The response must be made up of the lines in the entries below that contain "Matrix".

Dataset records
........

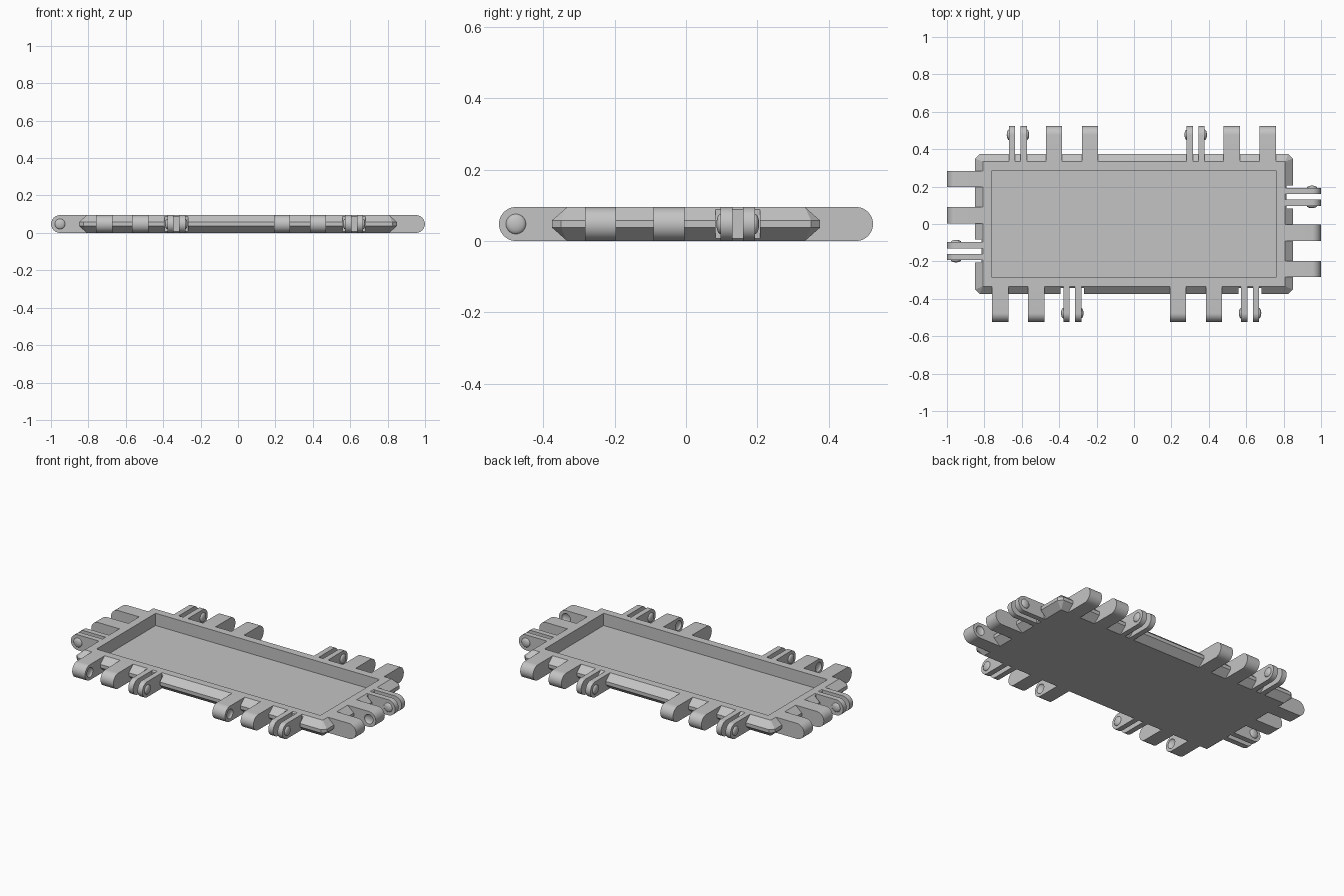
import bpy, bmesh, math
from mathutils import Matrix, Vector

old = bpy.data.objects.get("Cube")
if old:
    bpy.data.objects.remove(old, do_unlink=True)

grey = bpy.data.materials.new("plain grey")
grey.use_nodes = True
COLOUR = (0.55, 0.55, 0.55, 1)
grey.diffuse_color = COLOUR
for node in grey.node_tree.nodes:
    if node.type == "BSDF_PRINCIPLED":
        node.inputs["Base Color"].default_value = COLOUR

HEIGHT = 0.095
R = HEIGHT / 2                # knuckle radius and pivot height
TOP_X, TOP_Y = 0.808, 0.333   # flat top and bottom of the tray
CHAMFER = 0.042
PITCH = 0.1925                # spacing of neighbouring knuckles


def make_object(name, bm):
    bmesh.ops.recalc_face_normals(bm, faces=bm.faces)
    mesh = bpy.data.meshes.new(name)
    bm.to_mesh(mesh)
    bm.free()
    mesh.materials.append(grey)
    obj = bpy.data.objects.new(name, mesh)
    bpy.context.collection.objects.link(obj)
    return obj


def activate(obj):
    bpy.ops.object.select_all(action="DESELECT")
    obj.select_set(True)
    bpy.context.view_layer.objects.active = obj


def smooth(obj):
    activate(obj)
    bpy.ops.object.shade_smooth_by_angle(angle=math.radians(30))


def cut(obj, cutter):
    """Subtract the cutter from the object, then discard it."""
    cutter.hide_render = True
    mod = obj.modifiers.new("cut", "BOOLEAN")
    mod.operation = "DIFFERENCE"
    mod.solver = "EXACT"
    mod.object = cutter
    activate(obj)
    bpy.ops.object.modifier_apply(modifier=mod.name)
    bpy.data.objects.remove(cutter, do_unlink=True)


def box(name, low, high, frame=Matrix()):
    low, high = Vector(low), Vector(high)
    bm = bmesh.new()
    bmesh.ops.create_cube(bm, size=1)
    bm.transform(frame @ Matrix.Translation((low + high) / 2)
                 @ Matrix.Diagonal((*(high - low), 1)))
    return make_object(name, bm)


def dome(name, u, pivot, radius, depth, frame):
    """Flattened ball centred on the pivot axis."""
    bm = bmesh.new()
    bmesh.ops.create_uvsphere(bm, u_segments=24, v_segments=16, radius=1)
    bm.transform(frame @ Matrix.Translation((u, -pivot, R))
                 @ Matrix.Diagonal((depth, radius, radius, 1)))
    return make_object(name, bm)


def knuckle(name, u0, u1, root, pivot, frame):
    """Full-height bar with a round tip, extruded along the edge."""
    bm = bmesh.new()
    points = [(root, 0)]
    for i in range(25):
        a = math.pi * (i / 24 - 0.5)
        points.append((pivot + R * math.cos(a), R + R * math.sin(a)))
    points.append((root, HEIGHT))
    face = bm.faces.new([bm.verts.new((u0, -v, z)) for v, z in points])
    grown = bmesh.ops.extrude_face_region(bm, geom=[face])
    new = [g for g in grown["geom"] if isinstance(g, bmesh.types.BMVert)]
    bmesh.ops.translate(bm, verts=new, vec=(u1 - u0, 0, 0))
    bm.transform(frame)
    return make_object(name, bm)


# Tray: hull of flat top and bottom with a wider, corner-clipped waist
bm = bmesh.new()
wide_x, wide_y, clip = TOP_X + CHAMFER, TOP_Y + CHAMFER, 0.025
for sx in (-1, 1):
    for sy in (-1, 1):
        for z in (0, HEIGHT):
            bm.verts.new((sx * TOP_X, sy * TOP_Y, z))
        for z in (0.037, HEIGHT - 0.037):
            bm.verts.new((sx * (wide_x - clip), sy * wide_y, z))
            bm.verts.new((sx * wide_x, sy * (wide_y - clip), z))
bmesh.ops.convex_hull(bm, input=bm.verts)
bmesh.ops.dissolve_limit(bm, angle_limit=0.01, verts=bm.verts, edges=bm.edges)
tray = make_object("tray", bm)
cut(tray, box("pocket_cutter", (-0.76, -0.287, 0.02), (0.76, 0.287, 0.2)))

# Hinges: each group is two socketed fingers followed by a forked clip
long_groups, short_groups = (-0.715, 0.2355), (-0.24,)
sides = [("front", 0, TOP_Y, long_groups), ("left", 1, TOP_X, short_groups),
         ("back", 2, TOP_Y, long_groups), ("right", 3, TOP_X, short_groups)]
for side, turn, wall, groups in sides:
    frame = Matrix.Rotation(turn * math.pi / 2, 4, "Z")
    pivot = wall + 0.1435
    root = wall - 0.02
    for n, start in enumerate(groups, 1):
        tag = f"{side}_{n}"
        # Fingers with dimples on their facing sides
        for label, u, facing in (("outer", start, 1), ("inner", start + PITCH, -1)):
            finger = knuckle(f"{tag}_{label}_finger", u - 0.0435, u + 0.0435,
                             root, pivot, frame)
            cut(finger, dome("dimple_cutter", u + facing * 0.0435, pivot,
                             0.029, 0.013, frame))
            smooth(finger)
        # Clearance slot in the rim around the clip
        u = start + 2 * PITCH
        cut(tray, box("slot_cutter", (u - 0.062, -wall - 0.1, -0.1),
                      (u + 0.062, -wall - 0.008, 0.2), frame))
        # Two prongs with snap bumps on their outer sides
        for label, s in (("first", -1), ("second", 1)):
            lo, hi = sorted((u + s * 0.015, u + s * 0.048))
            smooth(knuckle(f"{tag}_{label}_prong", lo, hi, root, pivot, frame))
            smooth(dome(f"{tag}_{label}_bump", u + s * 0.048, pivot,
                        0.028, 0.012, frame))
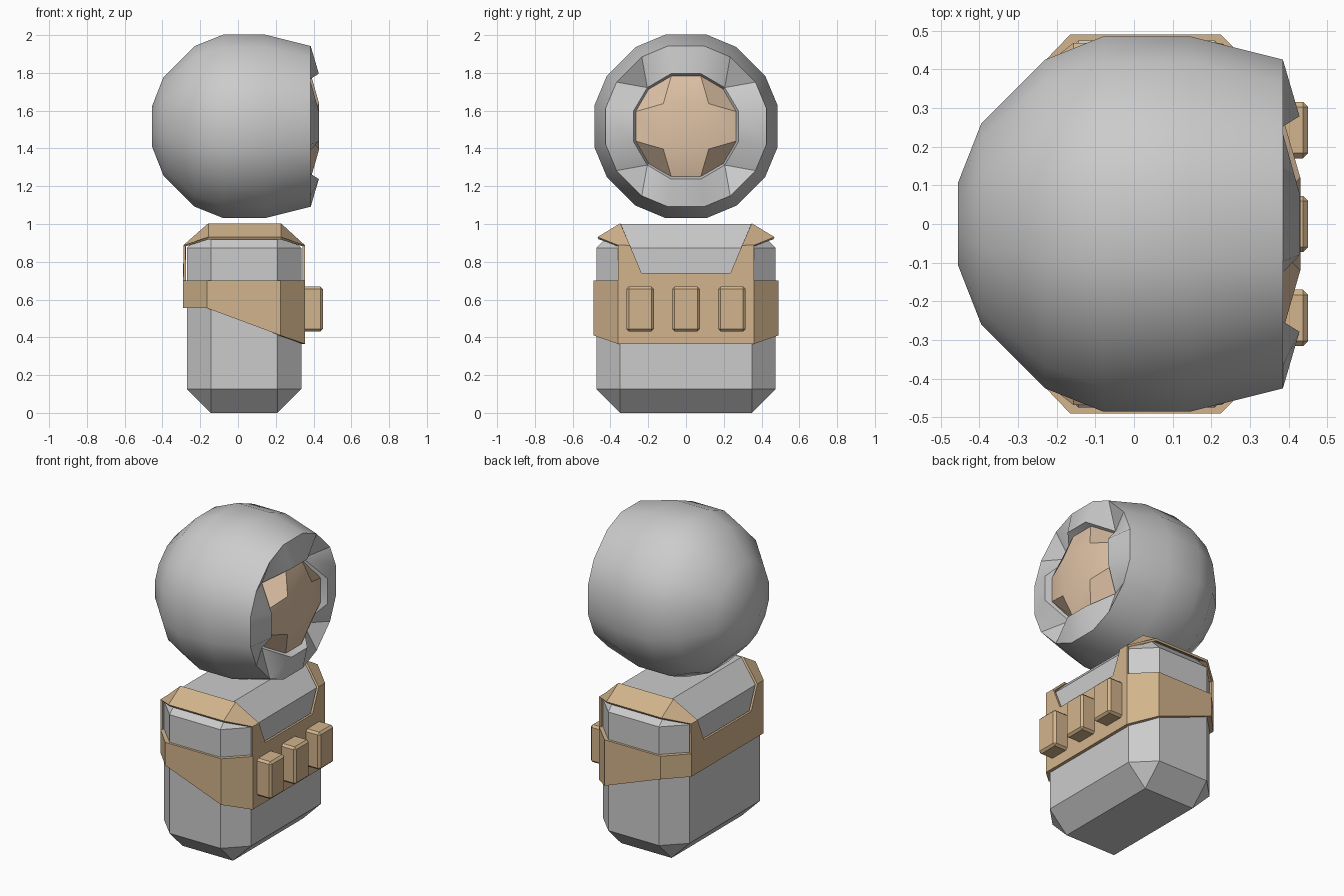
import bpy, bmesh
from math import sin, cos, radians

old = bpy.data.objects.get("Cube")
if old:
    bpy.data.objects.remove(old, do_unlink=True)


def material(name, rgb):
    m = bpy.data.materials.new(name)
    m.use_nodes = True
    m.diffuse_color = (*rgb, 1)
    m.node_tree.nodes["Principled BSDF"].inputs["Base Color"].default_value = (*rgb, 1)
    return m


GREY = material("suit grey", (0.6, 0.6, 0.6))
TAN = material("strap tan", (0.645, 0.456, 0.262))
SKIN = material("face skin", (0.74, 0.54, 0.38))


def finish(name, bm, mat, smooth=None):
    bmesh.ops.remove_doubles(bm, verts=bm.verts, dist=0.0005)
    bmesh.ops.recalc_face_normals(bm, faces=bm.faces)
    mesh = bpy.data.meshes.new(name)
    bm.to_mesh(mesh)
    bm.free()
    mesh.materials.append(mat)
    ob = bpy.data.objects.new(name, mesh)
    bpy.context.collection.objects.link(ob)
    if smooth:
        bpy.ops.object.select_all(action='DESELECT')
        bpy.context.view_layer.objects.active = ob
        ob.select_set(True)
        bpy.ops.object.shade_smooth_by_angle(angle=radians(smooth))
    return ob


def box(name, lo, hi, mat, bevel):
    bm = bmesh.new()
    bmesh.ops.create_cube(bm, size=1)
    for v in bm.verts:
        v.co = [(a + b) / 2 + c * (b - a) for a, b, c in zip(lo, hi, v.co)]
    ob = finish(name, bm, mat)
    mod = ob.modifiers.new("bevel", 'BEVEL')
    mod.width, mod.segments = bevel, 1
    return ob


def ring(bm, x, radii, angles):
    """Points around the x axis, repeated for the four quadrants."""
    out = []
    for q in range(4):
        for r, a in zip(radii, angles):
            t = radians(a + 90 * q)
            out.append(bm.verts.new((x if not isinstance(x, tuple) else x[len(out) % len(x)],
                                     r * cos(t), HEAD_Z + r * sin(t))))
    return out


def bridge(bm, a, b):
    n = len(a)
    for i in range(n):
        bm.faces.new((a[i], a[(i + 1) % n], b[(i + 1) % n], b[i]))


# Helmet: rounded shell turned around the x axis, open toward +x
HEAD_Z = 1.517
OUTER = (12.8, 32.5, 57.5, 77.2)
INNER = (16, 45, 74)
bm = bmesh.new()
profile = [(-0.455, 0.107), (-0.395, 0.26), (-0.23, 0.425),
           (-0.08, 0.485), (0.145, 0.485), (0.385, 0.425)]
rings = [ring(bm, x, [h / 0.975] * 4, OUTER) for x, h in profile]
bm.faces.new(rings[0])
for a, b in zip(rings, rings[1:]):
    bridge(bm, a, b)
# Rim: raised on the four sides, notched on the diagonals
rim = rings[-1]
edge = ring(bm, (0.428, 0.31, 0.428), [0.29] * 3, INNER)
lip = ring(bm, (0.385, 0.29, 0.385), [0.275] * 3, INNER)
for q in range(4):
    a = rim[4 * q:4 * q + 4] + [rim[(4 * q + 4) % 16]]
    b = edge[3 * q:3 * q + 3] + [edge[(3 * q + 3) % 12]]
    bm.faces.new((a[0], a[1], b[1], b[0]))
    bm.faces.new((a[1], a[2], b[1]))
    bm.faces.new((a[2], a[3], b[2], b[1]))
    bm.faces.new((a[3], a[4], b[3], b[2]))
bridge(bm, edge, lip)
finish("helmet", bm, GREY, 32)

# Face: square bulge with four sloped diagonal facets
bm = bmesh.new()
border = ring(bm, (0.387, 0.292, 0.387), [0.28] * 3, INNER)
bulge = ring(bm, 0.43, [0.17], [45])
bm.faces.new(bulge)
for q in range(4):
    c = border[3 * q:3 * q + 3] + [border[(3 * q + 3) % 12]]
    d, e = bulge[q], bulge[(q + 1) % 4]
    bm.faces.new((c[0], c[1], c[2], d))
    bm.faces.new((c[2], c[3], e, d))
finish("face", bm, SKIN, 30)

# Body: chamfered block
box("body", (-0.27, -0.475, 0), (0.335, 0.475, 1), GREY, 0.126)

# Belt: eight-sided band, deeper toward the front of the torso
XB, XF = -0.29, 0.355


def belt_loop(bm, grow, top):
    pts = []
    for x, y in [(XF, 0.36), (0.225, 0.49), (-0.165, 0.49), (XB, 0.36)]:
        z = 0.70 if top else {XF: 0.365, 0.225: 0.41}.get(x, 0.555)
        pts.append((0.03 + (x - 0.03) * grow, y * grow, z))
    pts += [(x, -y, z) for x, y, z in reversed(pts)]
    return [bm.verts.new(p) for p in pts]


bm = bmesh.new()
loops = [belt_loop(bm, g, t) for g, t in ((1, False), (1, True), (0.88, True), (0.88, False))]
for a, b in zip(loops, loops[1:] + loops[:1]):
    bridge(bm, a, b)
finish("belt", bm, TAN)

# Harness: V-necked panels front and back, joined by shoulder straps
bm = bmesh.new()


def sheet(*pts):
    bm.faces.new([bm.verts.new(p) for p in pts])


FRONT, BACK = 0.225, -0.155
for s in (1, -1):
    for x, xm in ((XF - 0.007, FRONT), (XB + 0.007, BACK)):
        sheet(*[(x, s * y, z) for y, z in
                ((0, 0.69), (0.235, 0.69), (0.235, 0.74), (0, 0.74))])
        sheet(*[(x, s * y, z) for y, z in
                ((0.235, 0.69), (0.36, 0.69), (0.36, 0.885), (0.296, 0.885), (0.235, 0.74))])
        sheet((x, s * 0.296, 0.885), (x, s * 0.36, 0.885),
              (xm, s * 0.465, 0.925), (xm, s * 0.345, 0.998))
    sheet((FRONT, s * 0.345, 0.998), (FRONT, s * 0.465, 0.925),
          (BACK, s * 0.465, 0.925), (BACK, s * 0.345, 0.998))
harness = finish("harness", bm, TAN)
mod = harness.modifiers.new("thickness", 'SOLIDIFY')
mod.thickness, mod.offset = 0.014, 0

# Pouches on the front of the belt
for name, y in (("pouch_right", -0.243), ("pouch_middle", 0), ("pouch_left", 0.243)):
    box(name, (0.33, y - 0.073, 0.432), (0.45, y + 0.073, 0.668), TAN, 0.013)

........

= Written answer =
from mathutils import Matrix, Vector
def box(name, low, high, frame=Matrix()):
    bm.transform(frame @ Matrix.Translation((low + high) / 2)
                 @ Matrix.Diagonal((*(high - low), 1)))
    bm.transform(frame @ Matrix.Translation((u, -pivot, R))
                 @ Matrix.Diagonal((depth, radius, radius, 1)))
    frame = Matrix.Rotation(turn * math.pi / 2, 4, "Z")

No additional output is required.